Out of the bullpen, sophomore right-hander Frank Morris and sophomore lefty Greg Terhune settled into long relief roles from their respective sides (although since DiRocco and Prosinski have been so good, they haven't been needed much, but have submitted solid seasons both).

Junior righty Henry Warner, a tall pitcher with great stuff, and Genovese have had solid seasons, although Warner is more of a matchups guy and Genovese has not pitched much in Big East play due to the obvious need for him at second base and the top of the lineup.

The business end of the bullpen includes Fernandez, who throws hard with a tricky 3/4 arm slot delivery and good movement, sophomore lefty Rick Mangione, who has rarely given up a hit this season and located the ball very well, and the closer Ryan Harvey. Harvey has six saves and 68 strikeouts in 37 2/3 innings pitched this year because of his absolutely brilliant late-breaking slider that has to be seen to be believed.
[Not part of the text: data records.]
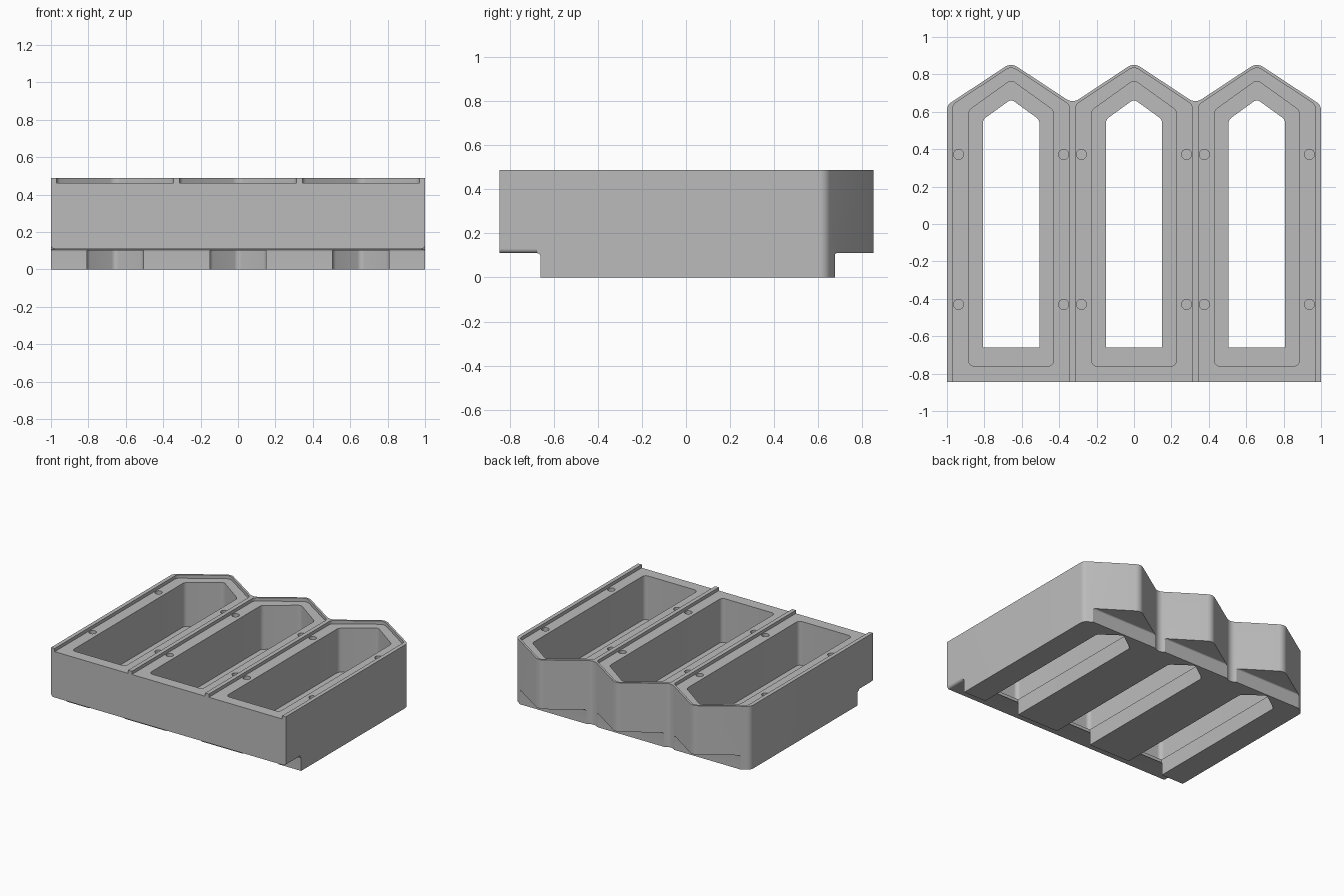
import bpy
import bmesh
import math
from mathutils import Vector

cube = bpy.data.objects.get("Cube")
if cube:
    bpy.data.objects.remove(cube, do_unlink=True)

PITCH = 0.657
BAYS = (-PITCH, 0, PITCH)
TOP, LEDGE, FLOOR, STEP = 0.488, 0.463, 0.125, 0.11
BACK, FRONT, STEP_Y = 0.862, -0.846, -0.66

grey = bpy.data.materials.new("plain grey")
grey.use_nodes = True
grey.diffuse_color = (0.5, 0.5, 0.5, 1)
grey.node_tree.nodes["Principled BSDF"].inputs["Base Color"].default_value = (0.5, 0.5, 0.5, 1)


def rounded(corners, segments=6):
    """Turn (a, b, radius) corners into a filleted outline."""
    out = []
    for i, (a, b, r) in enumerate(corners):
        p = Vector((a, b))
        if not r:
            out.append(p)
            continue
        u = (Vector(corners[i - 1][:2]) - p).normalized()
        v = (Vector(corners[(i + 1) % len(corners)][:2]) - p).normalized()
        half = u.angle(v) / 2
        centre = p + (u + v).normalized() * r / math.sin(half)
        t = r / math.tan(half)
        start, end = p + u * t - centre, p + v * t - centre
        for k in range(segments + 1):
            out.append(centre + start.lerp(end, k / segments).normalized() * r)
    return out


def prism(name, outline, lo, hi, axis="z"):
    """Extrude a closed outline along one axis."""
    place = {"x": lambda a, b, h: (h, a, b),
             "y": lambda a, b, h: (a, h, b),
             "z": lambda a, b, h: (a, b, h)}[axis]
    bm = bmesh.new()
    face = bm.faces.new([bm.verts.new(place(a, b, lo)) for a, b in outline])
    moved = bmesh.ops.extrude_face_region(bm, geom=[face])["geom"]
    bmesh.ops.translate(bm, vec=place(0, 0, hi - lo),
                        verts=[g for g in moved if isinstance(g, bmesh.types.BMVert)])
    bmesh.ops.recalc_face_normals(bm, faces=bm.faces)
    mesh = bpy.data.meshes.new(name)
    bm.to_mesh(mesh)
    bm.free()
    mesh.materials.append(grey)
    obj = bpy.data.objects.new(name, mesh)
    bpy.context.collection.objects.link(obj)
    return obj


def gable(cx, half, front, shoulder, apex, r_front, r_shoulder, r_apex):
    """Bay outline: straight front, pointed back."""
    return rounded([(cx - half, front, r_front), (cx + half, front, r_front),
                    (cx + half, shoulder, r_shoulder), (cx, apex, r_apex),
                    (cx - half, shoulder, r_shoulder)])


# Body: three joined bays with a zigzag back
slope, half_body = 0.66, 1 - PITCH
corners = [(-1, FRONT, 0), (1, FRONT, 0), (1, BACK - slope * half_body, 0.05)]
for cx in reversed(BAYS):
    corners.append((cx, BACK, 0.06))
    if cx > BAYS[0]:
        corners.append((cx - PITCH / 2, BACK - slope * PITCH / 2, 0.06))
corners.append((-1, BACK - slope * half_body, 0.05))
body = prism("tray_body", rounded(corners), 0, TOP)

cutters = []

# Lower front step, its rounded outer corners, and the lower back step
cutters.append(prism("front_step", rounded([
    (-1, -0.1, 0), (STEP_Y, -0.1, 0), (STEP_Y, STEP, 0.015), (-1, STEP, 0)]),
    -1.1, 1.1, "x"))
for s in (-1, 1):
    cutters.append(prism("step_corner", rounded([
        (s * 0.975, STEP, 0), (s, STEP, 0.02), (s, 0.135, 0),
        (s * 1.1, 0.135, 0), (s * 1.1, 0.09, 0), (s * 0.975, 0.09, 0)]),
        -1, STEP_Y - 0.015, "y"))
cutters.append(prism("back_step", rounded([
    (0.675, -0.1, 0), (1, -0.1, 0), (1, STEP, 0), (0.675, STEP, 0.01)]),
    -1.1, 1.1, "x"))

# Each bay: lid track open at the front, pocket, bottom slot, round sockets
for cx in BAYS:
    cutters.append(prism("lid_track", gable(cx, 0.3125, -1, 0.637, 0.844, 0, 0.04, 0.05),
                         LEDGE, 0.6))
    cutters.append(prism("pocket", gable(cx, 0.227, -0.76, 0.607, 0.77, 0.03, 0.04, 0.03),
                         FLOOR, 0.55))
    cutters.append(prism("slot", gable(cx, 0.151, STEP_Y - 0.001, 0.558, 0.667, 0, 0.04, 0.03),
                         -0.1, 0.2))
    for dx in (-0.281, 0.281):
        for y in (-0.43, 0.372):
            ring = [(cx + dx + 0.027 * math.cos(a), y + 0.027 * math.sin(a))
                    for a in (math.tau * k / 24 for k in range(24))]
            cutters.append(prism("socket", ring, LEDGE - 0.03, 0.52))

# Carve the body and drop the cutters
for cutter in cutters:
    cutter.hide_render = True
    mod = body.modifiers.new(cutter.name, "BOOLEAN")
    mod.operation = "DIFFERENCE"
    mod.solver = "EXACT"
    mod.object = cutter
graph = bpy.context.evaluated_depsgraph_get()
carved = bpy.data.meshes.new_from_object(body.evaluated_get(graph))
body.modifiers.clear()
body.data = carved
carved.materials.clear()
carved.materials.append(grey)
for poly in carved.polygons:
    poly.material_index = 0
for cutter in cutters:
    bpy.data.objects.remove(cutter, do_unlink=True)

bpy.ops.object.select_all(action="DESELECT")
body.select_set(True)
bpy.context.view_layer.objects.active = body
bpy.ops.object.shade_smooth_by_angle(angle=math.radians(30))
All of these factors in the pitching staff have made it the best in the conference top-to bottom, and timely hitting from Granite, Genovese (especially Genovese), junior college transfer Dale Anderson (solid all year long at the plate and in the field), sophomore third baseman Giuseppe Papaccio (the most aggressive hitter I've ever seen, period), and Gusrang, as well as veterans Rusbarsky, Will Walsh and Frank Esposito have gotten the Pirates where they are, 6 spots ahead of their preseason ranking.

Now, they enter the Big East Tournament for the first time since 2008 as the team no one wants to face (other than top seeded UConn). The Pirates are confident, and armed with a pitching staff that is truly tremendous, they are playing their best right now. Hopefully they can take their game faces down to Clearwater. The tournament can be seen on*, so cheer on your Pirates!

* = WSOU may or may not be broadcasting it as well. Discussions are still in the works due to budget constraints.